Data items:
*** Begin section ***
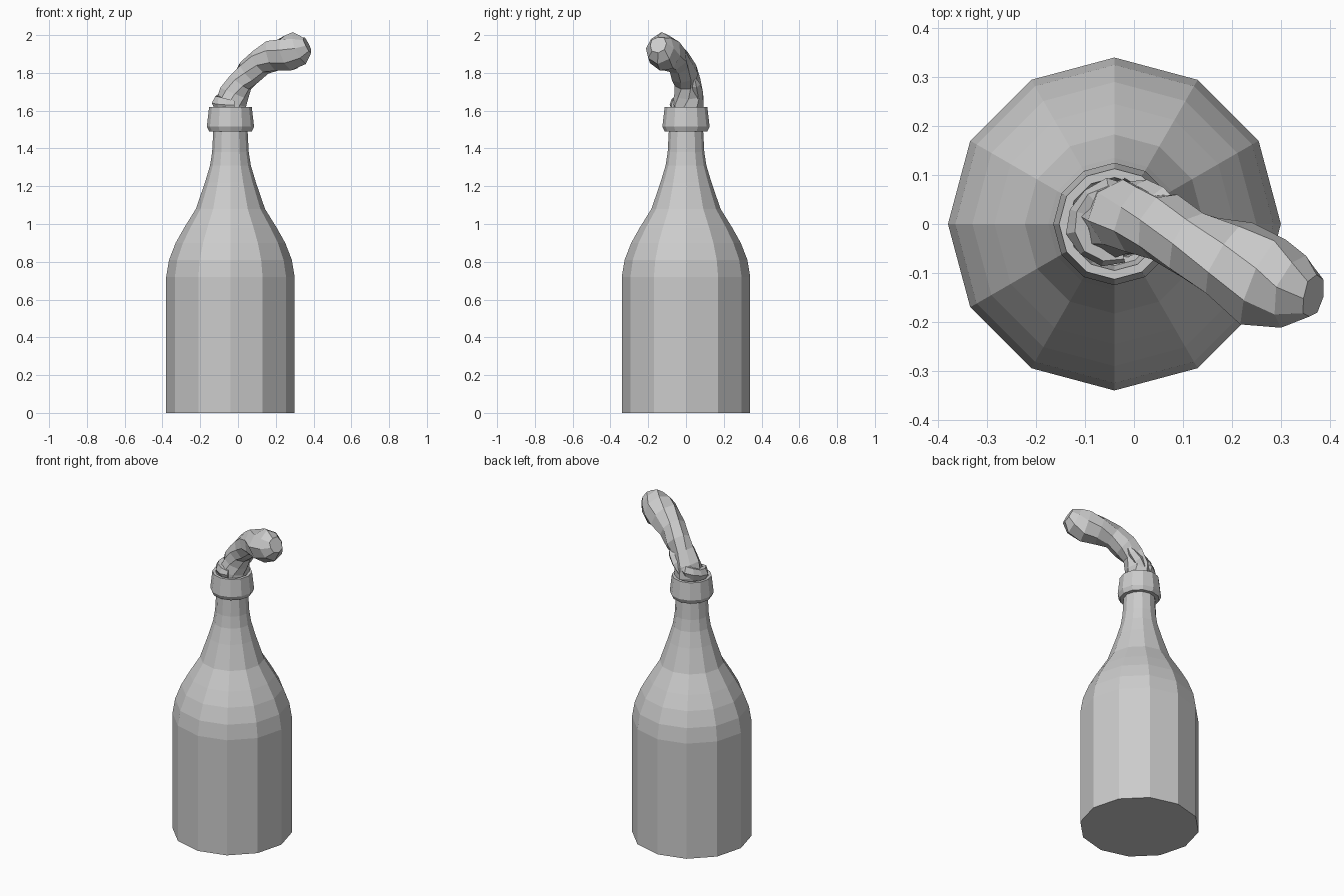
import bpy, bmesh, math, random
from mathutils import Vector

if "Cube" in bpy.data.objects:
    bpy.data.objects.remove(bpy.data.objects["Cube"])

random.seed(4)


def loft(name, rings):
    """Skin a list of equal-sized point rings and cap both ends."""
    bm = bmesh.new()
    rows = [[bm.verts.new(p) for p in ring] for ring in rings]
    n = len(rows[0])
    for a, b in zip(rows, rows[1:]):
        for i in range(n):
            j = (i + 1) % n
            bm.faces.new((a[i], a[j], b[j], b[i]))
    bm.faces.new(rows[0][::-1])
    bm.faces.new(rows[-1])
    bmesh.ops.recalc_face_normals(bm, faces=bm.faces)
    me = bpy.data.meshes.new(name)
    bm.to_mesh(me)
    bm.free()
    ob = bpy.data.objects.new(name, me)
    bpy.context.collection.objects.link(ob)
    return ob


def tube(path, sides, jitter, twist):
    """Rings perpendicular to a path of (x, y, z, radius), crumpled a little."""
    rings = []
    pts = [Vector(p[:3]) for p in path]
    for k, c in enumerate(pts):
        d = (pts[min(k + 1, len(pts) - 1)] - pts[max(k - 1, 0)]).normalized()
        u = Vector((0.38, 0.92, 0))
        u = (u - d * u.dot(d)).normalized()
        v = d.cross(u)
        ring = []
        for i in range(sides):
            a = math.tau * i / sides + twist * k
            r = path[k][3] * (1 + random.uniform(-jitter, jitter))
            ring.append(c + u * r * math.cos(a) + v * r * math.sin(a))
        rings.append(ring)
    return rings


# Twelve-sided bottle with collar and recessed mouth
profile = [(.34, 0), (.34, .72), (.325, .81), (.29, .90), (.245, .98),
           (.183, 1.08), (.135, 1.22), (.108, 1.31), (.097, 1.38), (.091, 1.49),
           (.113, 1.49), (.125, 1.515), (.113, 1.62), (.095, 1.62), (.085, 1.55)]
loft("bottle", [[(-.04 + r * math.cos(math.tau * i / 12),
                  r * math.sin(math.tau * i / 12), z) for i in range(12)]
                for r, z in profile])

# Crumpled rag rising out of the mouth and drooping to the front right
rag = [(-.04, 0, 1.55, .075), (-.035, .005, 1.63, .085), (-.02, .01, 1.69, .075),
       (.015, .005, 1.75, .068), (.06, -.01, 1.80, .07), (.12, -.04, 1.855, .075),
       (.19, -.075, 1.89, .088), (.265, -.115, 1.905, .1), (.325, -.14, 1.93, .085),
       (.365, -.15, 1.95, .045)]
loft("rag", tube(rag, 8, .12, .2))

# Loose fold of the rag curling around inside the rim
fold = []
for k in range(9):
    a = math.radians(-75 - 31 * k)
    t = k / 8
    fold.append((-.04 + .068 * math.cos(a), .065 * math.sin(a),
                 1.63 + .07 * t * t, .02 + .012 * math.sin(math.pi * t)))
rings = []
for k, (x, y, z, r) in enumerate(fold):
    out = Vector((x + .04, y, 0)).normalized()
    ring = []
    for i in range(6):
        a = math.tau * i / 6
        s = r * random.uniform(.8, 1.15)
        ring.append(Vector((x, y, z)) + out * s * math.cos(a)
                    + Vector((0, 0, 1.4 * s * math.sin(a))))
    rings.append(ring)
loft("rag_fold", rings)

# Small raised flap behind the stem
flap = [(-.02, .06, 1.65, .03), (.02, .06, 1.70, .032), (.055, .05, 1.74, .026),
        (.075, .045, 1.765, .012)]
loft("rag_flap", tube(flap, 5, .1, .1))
*** End section ***
*** Begin section ***
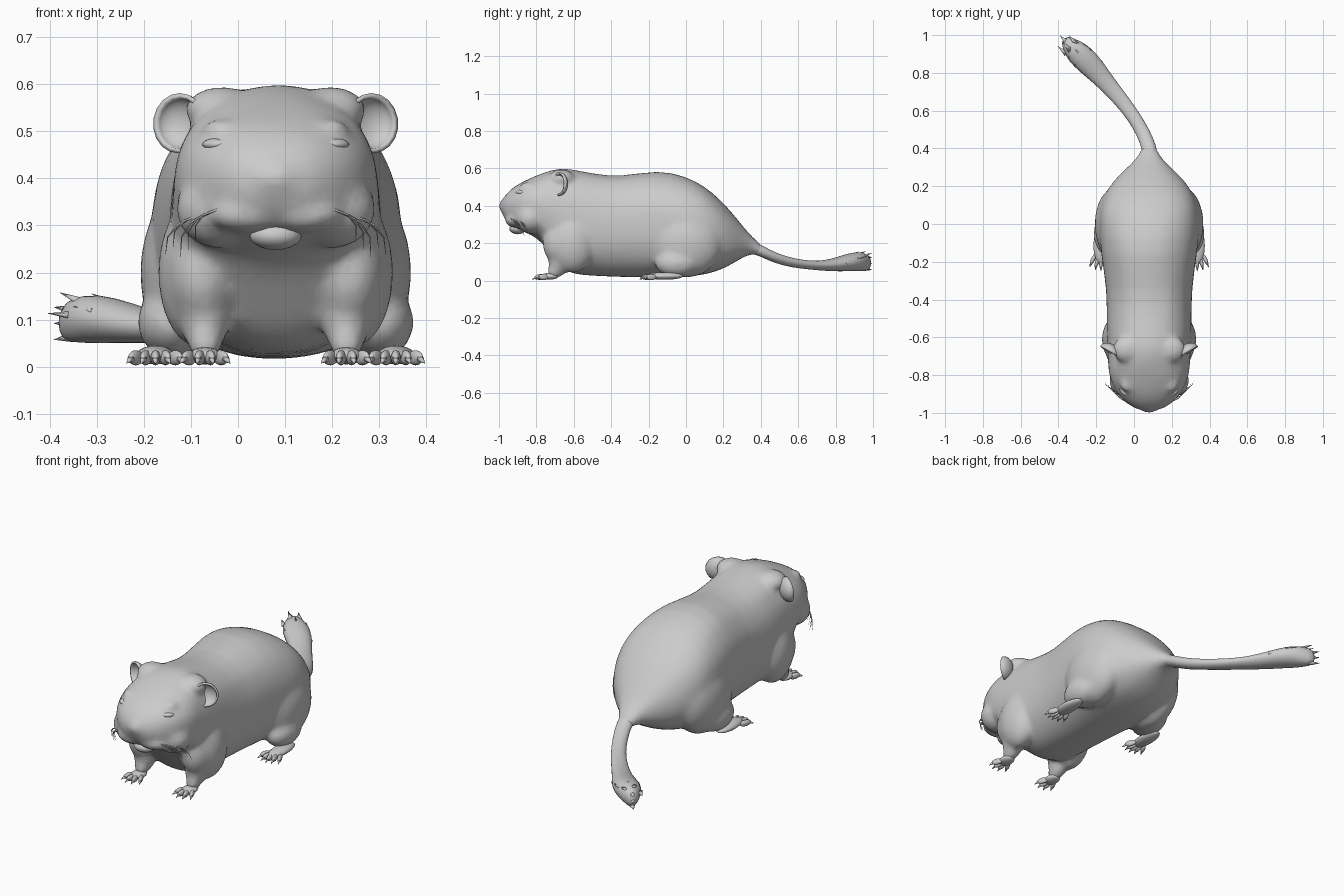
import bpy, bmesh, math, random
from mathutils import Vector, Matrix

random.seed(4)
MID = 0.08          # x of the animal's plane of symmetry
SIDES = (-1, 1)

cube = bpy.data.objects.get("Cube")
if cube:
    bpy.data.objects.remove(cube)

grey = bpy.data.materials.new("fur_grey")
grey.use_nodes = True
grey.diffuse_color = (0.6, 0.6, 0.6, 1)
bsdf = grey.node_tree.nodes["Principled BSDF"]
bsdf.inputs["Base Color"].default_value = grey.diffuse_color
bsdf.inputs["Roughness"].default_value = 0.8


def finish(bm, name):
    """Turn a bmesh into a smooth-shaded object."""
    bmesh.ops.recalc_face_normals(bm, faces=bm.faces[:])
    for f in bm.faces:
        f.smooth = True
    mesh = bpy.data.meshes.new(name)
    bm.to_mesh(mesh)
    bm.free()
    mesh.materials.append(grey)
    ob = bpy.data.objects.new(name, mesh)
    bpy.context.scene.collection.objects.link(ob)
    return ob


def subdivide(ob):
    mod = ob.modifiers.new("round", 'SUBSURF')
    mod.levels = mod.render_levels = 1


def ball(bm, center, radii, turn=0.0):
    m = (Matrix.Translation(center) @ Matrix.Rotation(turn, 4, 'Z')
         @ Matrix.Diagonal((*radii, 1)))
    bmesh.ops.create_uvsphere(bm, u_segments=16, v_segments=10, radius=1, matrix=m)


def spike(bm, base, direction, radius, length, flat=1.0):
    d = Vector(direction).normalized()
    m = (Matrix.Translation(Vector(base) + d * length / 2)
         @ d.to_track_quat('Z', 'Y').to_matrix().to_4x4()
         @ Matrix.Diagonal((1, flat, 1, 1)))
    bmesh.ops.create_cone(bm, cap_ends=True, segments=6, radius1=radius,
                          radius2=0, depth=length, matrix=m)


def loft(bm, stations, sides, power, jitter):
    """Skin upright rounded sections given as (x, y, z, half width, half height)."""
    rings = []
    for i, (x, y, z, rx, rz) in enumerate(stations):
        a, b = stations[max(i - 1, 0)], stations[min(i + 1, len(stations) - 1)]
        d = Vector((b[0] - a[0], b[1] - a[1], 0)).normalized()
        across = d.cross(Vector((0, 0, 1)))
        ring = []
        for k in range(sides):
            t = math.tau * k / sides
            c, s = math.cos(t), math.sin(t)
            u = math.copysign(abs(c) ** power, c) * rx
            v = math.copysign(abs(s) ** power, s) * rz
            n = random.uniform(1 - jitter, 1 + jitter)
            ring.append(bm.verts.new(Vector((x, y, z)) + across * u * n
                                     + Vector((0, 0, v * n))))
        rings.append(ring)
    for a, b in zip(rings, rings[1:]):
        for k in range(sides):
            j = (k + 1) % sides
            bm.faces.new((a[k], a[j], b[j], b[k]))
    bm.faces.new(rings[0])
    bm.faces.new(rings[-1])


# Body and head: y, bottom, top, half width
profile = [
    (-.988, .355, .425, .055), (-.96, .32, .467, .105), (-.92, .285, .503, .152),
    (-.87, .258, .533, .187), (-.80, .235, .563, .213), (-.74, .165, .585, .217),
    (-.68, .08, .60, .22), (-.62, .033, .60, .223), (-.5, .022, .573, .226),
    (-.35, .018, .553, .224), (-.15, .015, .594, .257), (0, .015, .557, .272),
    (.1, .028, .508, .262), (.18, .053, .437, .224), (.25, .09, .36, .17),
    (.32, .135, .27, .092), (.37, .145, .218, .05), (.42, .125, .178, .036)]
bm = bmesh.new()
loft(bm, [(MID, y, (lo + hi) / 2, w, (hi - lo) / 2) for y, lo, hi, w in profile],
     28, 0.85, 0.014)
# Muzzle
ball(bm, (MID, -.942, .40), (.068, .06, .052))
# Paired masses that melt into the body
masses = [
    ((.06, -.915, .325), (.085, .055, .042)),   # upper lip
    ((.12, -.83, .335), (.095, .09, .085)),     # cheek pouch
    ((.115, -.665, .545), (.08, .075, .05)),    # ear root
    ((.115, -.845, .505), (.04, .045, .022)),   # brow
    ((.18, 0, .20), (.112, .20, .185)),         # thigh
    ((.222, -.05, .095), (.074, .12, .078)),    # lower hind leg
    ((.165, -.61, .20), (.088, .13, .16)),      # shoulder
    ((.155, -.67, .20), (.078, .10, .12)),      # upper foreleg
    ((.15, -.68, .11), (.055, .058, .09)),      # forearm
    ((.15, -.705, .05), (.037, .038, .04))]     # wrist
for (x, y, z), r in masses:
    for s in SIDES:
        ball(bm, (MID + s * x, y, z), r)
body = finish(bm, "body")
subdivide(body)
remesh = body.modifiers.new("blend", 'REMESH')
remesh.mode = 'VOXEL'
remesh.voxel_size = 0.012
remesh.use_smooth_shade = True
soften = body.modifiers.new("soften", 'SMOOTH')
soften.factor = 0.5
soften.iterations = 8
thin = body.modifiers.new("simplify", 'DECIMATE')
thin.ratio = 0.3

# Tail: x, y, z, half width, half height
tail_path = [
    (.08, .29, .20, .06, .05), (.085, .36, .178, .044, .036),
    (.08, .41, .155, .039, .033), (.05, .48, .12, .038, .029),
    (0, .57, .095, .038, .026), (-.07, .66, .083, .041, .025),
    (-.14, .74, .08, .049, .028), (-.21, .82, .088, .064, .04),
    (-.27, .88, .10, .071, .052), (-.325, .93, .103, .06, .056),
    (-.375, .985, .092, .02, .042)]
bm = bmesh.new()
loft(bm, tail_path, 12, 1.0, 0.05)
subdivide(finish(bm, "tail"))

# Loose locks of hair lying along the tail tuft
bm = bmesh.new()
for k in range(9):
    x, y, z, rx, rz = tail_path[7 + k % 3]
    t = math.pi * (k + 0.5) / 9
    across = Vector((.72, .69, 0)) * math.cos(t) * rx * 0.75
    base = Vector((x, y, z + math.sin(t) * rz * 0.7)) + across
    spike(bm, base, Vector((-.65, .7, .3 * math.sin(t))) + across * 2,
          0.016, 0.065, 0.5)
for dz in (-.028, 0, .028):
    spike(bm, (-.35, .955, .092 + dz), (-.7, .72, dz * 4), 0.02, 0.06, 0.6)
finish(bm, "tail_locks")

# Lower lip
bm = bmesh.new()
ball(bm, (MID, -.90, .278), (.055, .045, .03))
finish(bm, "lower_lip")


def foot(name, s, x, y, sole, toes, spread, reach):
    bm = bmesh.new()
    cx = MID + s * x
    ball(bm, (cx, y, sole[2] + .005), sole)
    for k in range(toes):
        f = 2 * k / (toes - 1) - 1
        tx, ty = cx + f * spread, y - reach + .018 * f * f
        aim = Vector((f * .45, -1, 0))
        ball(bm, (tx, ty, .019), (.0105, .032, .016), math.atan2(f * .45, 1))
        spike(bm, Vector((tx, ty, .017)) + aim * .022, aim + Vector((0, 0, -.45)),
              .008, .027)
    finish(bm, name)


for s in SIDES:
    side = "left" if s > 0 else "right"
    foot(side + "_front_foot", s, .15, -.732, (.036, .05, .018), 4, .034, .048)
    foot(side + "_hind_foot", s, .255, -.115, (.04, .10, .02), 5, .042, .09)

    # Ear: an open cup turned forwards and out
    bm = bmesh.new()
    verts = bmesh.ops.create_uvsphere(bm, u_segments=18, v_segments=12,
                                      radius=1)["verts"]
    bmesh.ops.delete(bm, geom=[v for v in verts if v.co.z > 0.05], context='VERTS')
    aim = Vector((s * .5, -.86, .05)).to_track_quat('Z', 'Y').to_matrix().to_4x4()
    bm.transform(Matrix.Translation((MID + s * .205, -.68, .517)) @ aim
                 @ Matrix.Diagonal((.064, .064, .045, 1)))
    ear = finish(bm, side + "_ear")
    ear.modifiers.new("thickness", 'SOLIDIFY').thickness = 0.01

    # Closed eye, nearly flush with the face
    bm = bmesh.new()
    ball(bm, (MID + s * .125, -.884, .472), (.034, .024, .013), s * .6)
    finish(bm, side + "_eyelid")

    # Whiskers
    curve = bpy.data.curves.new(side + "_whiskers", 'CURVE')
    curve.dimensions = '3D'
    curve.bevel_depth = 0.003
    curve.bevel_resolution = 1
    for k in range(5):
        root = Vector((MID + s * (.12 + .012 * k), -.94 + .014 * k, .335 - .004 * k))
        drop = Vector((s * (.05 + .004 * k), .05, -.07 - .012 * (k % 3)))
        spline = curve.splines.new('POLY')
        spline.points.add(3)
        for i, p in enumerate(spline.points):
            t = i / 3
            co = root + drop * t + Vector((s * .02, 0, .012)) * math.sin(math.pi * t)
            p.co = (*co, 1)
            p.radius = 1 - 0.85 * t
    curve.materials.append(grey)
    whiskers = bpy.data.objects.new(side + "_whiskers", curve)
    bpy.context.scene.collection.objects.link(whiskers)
*** End section ***
**Task to complete**
Each line with the word "name" in the records above belongs in the result; copy all of them.

**Response for this exercise**
def loft(name, rings):
    me = bpy.data.meshes.new(name)
    ob = bpy.data.objects.new(name, me)
def finish(bm, name):
    mesh = bpy.data.meshes.new(name)
    ob = bpy.data.objects.new(name, mesh)
def foot(name, s, x, y, sole, toes, spread, reach):
    finish(bm, name)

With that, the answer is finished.